Below are entries. Reproduce exactly the lines between the line holding "sec = [u * a" and the line holding "0.05, 0.042, s)", inclusive, and only those.

═══ Data for analysis ═══

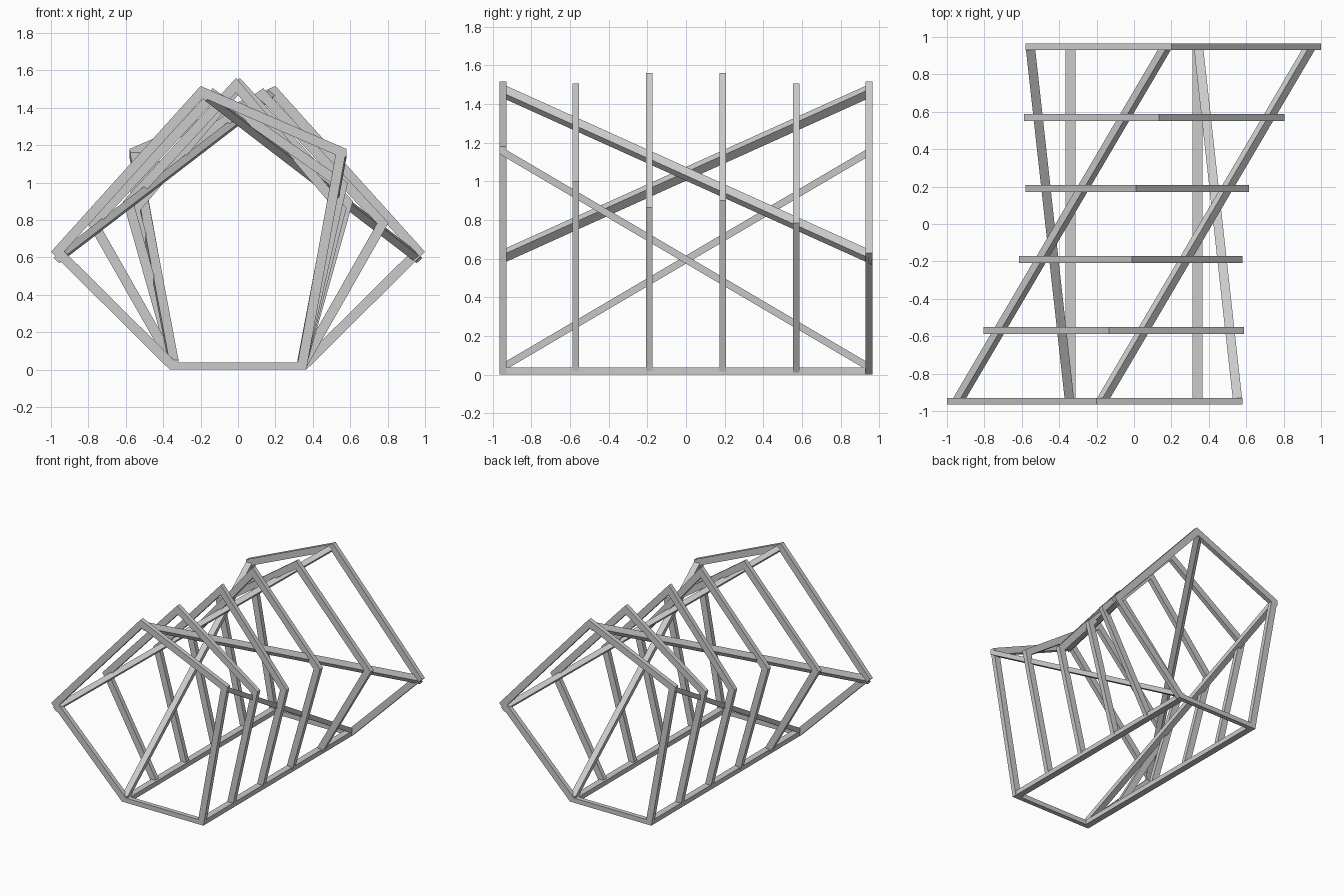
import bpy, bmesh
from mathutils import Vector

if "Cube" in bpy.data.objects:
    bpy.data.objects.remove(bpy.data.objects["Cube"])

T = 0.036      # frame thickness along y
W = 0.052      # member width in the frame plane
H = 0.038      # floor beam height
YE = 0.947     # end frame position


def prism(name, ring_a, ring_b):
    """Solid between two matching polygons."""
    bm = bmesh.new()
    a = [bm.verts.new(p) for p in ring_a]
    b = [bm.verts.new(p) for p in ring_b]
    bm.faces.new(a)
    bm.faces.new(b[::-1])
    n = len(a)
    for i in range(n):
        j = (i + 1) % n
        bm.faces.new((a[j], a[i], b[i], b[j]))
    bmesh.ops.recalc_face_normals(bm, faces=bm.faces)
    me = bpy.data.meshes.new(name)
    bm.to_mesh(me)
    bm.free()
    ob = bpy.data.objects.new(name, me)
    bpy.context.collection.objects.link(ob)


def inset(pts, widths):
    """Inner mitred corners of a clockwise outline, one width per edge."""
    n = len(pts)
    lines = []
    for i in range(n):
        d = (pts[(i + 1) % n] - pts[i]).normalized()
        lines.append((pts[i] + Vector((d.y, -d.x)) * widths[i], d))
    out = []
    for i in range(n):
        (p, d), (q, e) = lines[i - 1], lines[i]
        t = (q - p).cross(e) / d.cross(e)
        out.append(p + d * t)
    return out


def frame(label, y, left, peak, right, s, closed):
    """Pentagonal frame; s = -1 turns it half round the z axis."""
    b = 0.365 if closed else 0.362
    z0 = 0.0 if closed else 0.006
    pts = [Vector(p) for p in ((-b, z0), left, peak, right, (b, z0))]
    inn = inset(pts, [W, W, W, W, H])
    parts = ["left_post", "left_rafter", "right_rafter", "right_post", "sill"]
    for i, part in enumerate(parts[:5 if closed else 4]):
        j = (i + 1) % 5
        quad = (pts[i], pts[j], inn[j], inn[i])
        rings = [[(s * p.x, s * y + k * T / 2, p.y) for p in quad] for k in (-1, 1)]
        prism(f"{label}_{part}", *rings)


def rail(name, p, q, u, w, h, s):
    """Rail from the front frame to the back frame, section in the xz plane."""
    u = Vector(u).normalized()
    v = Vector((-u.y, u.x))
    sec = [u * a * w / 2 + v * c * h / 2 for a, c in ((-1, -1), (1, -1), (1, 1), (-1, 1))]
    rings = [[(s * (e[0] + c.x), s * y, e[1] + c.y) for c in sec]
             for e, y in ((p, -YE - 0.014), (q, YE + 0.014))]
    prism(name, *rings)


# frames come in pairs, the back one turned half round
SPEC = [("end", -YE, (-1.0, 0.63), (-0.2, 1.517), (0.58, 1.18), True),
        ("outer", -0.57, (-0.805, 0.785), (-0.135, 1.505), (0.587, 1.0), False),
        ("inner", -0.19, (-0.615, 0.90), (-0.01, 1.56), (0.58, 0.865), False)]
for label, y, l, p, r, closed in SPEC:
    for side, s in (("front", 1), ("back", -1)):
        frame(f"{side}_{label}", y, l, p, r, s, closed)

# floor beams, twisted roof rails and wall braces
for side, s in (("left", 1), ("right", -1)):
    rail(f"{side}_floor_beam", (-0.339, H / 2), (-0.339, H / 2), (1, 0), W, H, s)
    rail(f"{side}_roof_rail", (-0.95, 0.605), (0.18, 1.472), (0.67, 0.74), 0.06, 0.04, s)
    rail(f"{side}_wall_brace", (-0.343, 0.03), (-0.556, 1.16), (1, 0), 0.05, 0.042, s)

═══
═══ Data for analysis ═══

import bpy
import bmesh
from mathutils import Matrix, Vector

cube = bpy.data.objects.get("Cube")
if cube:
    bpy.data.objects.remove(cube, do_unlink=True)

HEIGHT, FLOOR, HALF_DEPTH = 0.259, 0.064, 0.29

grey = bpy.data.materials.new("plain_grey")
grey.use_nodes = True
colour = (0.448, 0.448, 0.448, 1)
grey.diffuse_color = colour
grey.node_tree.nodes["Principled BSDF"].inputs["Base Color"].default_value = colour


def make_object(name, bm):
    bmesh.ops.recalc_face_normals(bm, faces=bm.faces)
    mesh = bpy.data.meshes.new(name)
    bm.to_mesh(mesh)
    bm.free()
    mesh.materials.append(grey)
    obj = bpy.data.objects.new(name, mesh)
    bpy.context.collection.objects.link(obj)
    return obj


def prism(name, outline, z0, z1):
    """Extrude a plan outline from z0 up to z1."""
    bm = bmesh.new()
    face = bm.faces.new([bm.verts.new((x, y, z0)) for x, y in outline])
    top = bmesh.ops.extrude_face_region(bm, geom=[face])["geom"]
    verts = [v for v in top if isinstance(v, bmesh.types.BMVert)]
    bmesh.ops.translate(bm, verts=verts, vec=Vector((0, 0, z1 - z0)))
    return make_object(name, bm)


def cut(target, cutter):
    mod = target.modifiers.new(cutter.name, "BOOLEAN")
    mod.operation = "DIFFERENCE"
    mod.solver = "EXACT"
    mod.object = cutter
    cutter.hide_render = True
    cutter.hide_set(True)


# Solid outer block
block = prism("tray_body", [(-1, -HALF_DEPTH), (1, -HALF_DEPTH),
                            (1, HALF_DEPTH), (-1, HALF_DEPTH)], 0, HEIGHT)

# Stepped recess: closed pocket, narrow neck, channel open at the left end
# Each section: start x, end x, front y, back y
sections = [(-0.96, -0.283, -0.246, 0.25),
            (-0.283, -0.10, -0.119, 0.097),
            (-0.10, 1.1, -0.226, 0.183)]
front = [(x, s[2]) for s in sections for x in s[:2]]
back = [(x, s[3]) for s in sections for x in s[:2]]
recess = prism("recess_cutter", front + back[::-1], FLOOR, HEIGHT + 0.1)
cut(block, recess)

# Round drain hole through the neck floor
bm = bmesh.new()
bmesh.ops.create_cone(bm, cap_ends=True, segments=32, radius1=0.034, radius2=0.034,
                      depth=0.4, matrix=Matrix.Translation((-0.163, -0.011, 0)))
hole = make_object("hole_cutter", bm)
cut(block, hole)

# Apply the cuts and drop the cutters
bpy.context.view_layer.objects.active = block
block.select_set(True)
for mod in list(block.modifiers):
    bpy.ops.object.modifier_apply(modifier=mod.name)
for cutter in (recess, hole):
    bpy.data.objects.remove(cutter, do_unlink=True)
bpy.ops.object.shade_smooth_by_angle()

═══
═══ Data for analysis ═══

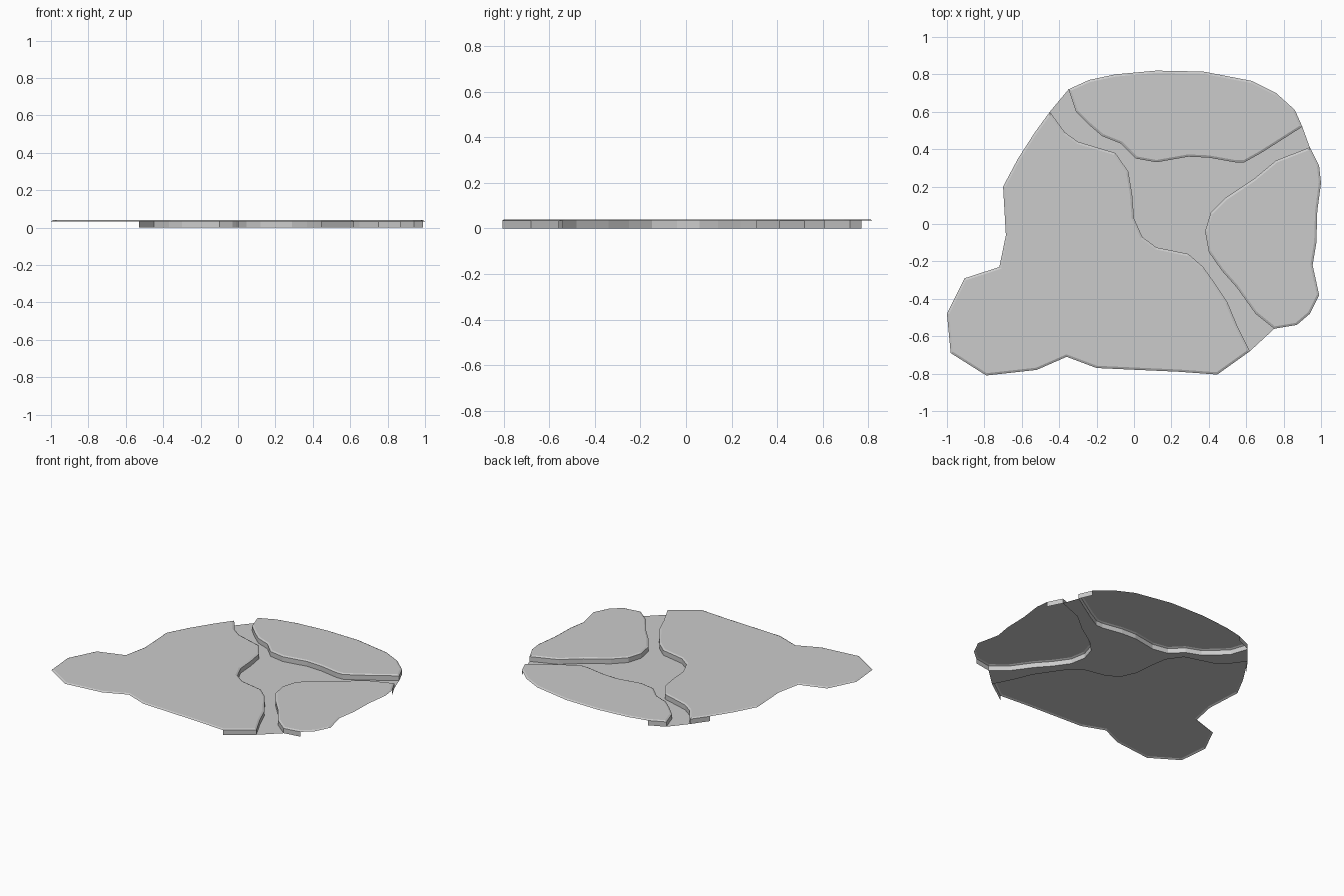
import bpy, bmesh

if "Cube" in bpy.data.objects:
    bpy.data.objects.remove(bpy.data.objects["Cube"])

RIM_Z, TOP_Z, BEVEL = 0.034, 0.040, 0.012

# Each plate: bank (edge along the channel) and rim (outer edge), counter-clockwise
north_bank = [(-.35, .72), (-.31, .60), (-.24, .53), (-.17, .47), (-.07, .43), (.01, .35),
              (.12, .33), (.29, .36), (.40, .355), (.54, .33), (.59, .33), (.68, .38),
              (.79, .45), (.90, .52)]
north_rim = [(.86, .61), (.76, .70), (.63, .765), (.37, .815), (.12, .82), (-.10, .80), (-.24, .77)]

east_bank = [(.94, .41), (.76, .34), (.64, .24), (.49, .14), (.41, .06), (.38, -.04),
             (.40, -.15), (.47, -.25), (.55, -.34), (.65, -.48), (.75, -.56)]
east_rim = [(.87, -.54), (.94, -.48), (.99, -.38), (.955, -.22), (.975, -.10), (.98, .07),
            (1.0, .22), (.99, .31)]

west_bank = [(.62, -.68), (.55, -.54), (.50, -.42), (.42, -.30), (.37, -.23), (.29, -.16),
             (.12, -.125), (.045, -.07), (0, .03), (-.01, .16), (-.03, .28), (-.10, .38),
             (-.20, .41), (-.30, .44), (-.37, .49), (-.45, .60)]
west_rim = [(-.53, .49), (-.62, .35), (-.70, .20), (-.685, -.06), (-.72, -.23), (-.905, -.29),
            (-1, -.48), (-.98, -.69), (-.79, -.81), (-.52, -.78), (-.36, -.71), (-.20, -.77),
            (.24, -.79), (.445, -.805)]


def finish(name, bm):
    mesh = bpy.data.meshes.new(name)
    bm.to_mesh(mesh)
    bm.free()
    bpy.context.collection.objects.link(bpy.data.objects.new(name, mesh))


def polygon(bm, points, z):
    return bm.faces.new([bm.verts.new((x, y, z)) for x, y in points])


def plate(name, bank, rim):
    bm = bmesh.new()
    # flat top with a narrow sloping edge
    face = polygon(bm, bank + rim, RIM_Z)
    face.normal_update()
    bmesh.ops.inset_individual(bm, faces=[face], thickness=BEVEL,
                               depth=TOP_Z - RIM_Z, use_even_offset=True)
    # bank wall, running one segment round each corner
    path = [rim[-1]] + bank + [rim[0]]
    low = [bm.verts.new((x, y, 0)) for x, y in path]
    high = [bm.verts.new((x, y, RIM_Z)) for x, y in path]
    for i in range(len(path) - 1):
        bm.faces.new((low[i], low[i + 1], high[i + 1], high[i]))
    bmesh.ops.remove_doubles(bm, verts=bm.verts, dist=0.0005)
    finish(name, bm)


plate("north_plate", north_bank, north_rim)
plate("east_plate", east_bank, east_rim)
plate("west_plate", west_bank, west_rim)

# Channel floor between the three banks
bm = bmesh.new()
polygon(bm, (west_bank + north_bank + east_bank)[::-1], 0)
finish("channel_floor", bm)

═══

> _Task result_:
    sec = [u * a * w / 2 + v * c * h / 2 for a, c in ((-1, -1), (1, -1), (1, 1), (-1, 1))]
    rings = [[(s * (e[0] + c.x), s * y, e[1] + c.y) for c in sec]
             for e, y in ((p, -YE - 0.014), (q, YE + 0.014))]
    prism(name, *rings)


# frames come in pairs, the back one turned half round
SPEC = [("end", -YE, (-1.0, 0.63), (-0.2, 1.517), (0.58, 1.18), True),
        ("outer", -0.57, (-0.805, 0.785), (-0.135, 1.505), (0.587, 1.0), False),
        ("inner", -0.19, (-0.615, 0.90), (-0.01, 1.56), (0.58, 0.865), False)]
for label, y, l, p, r, closed in SPEC:
    for side, s in (("front", 1), ("back", -1)):
        frame(f"{side}_{label}", y, l, p, r, s, closed)

# floor beams, twisted roof rails and wall braces
for side, s in (("left", 1), ("right", -1)):
    rail(f"{side}_floor_beam", (-0.339, H / 2), (-0.339, H / 2), (1, 0), W, H, s)
    rail(f"{side}_roof_rail", (-0.95, 0.605), (0.18, 1.472), (0.67, 0.74), 0.06, 0.04, s)
    rail(f"{side}_wall_brace", (-0.343, 0.03), (-0.556, 1.16), (1, 0), 0.05, 0.042, s)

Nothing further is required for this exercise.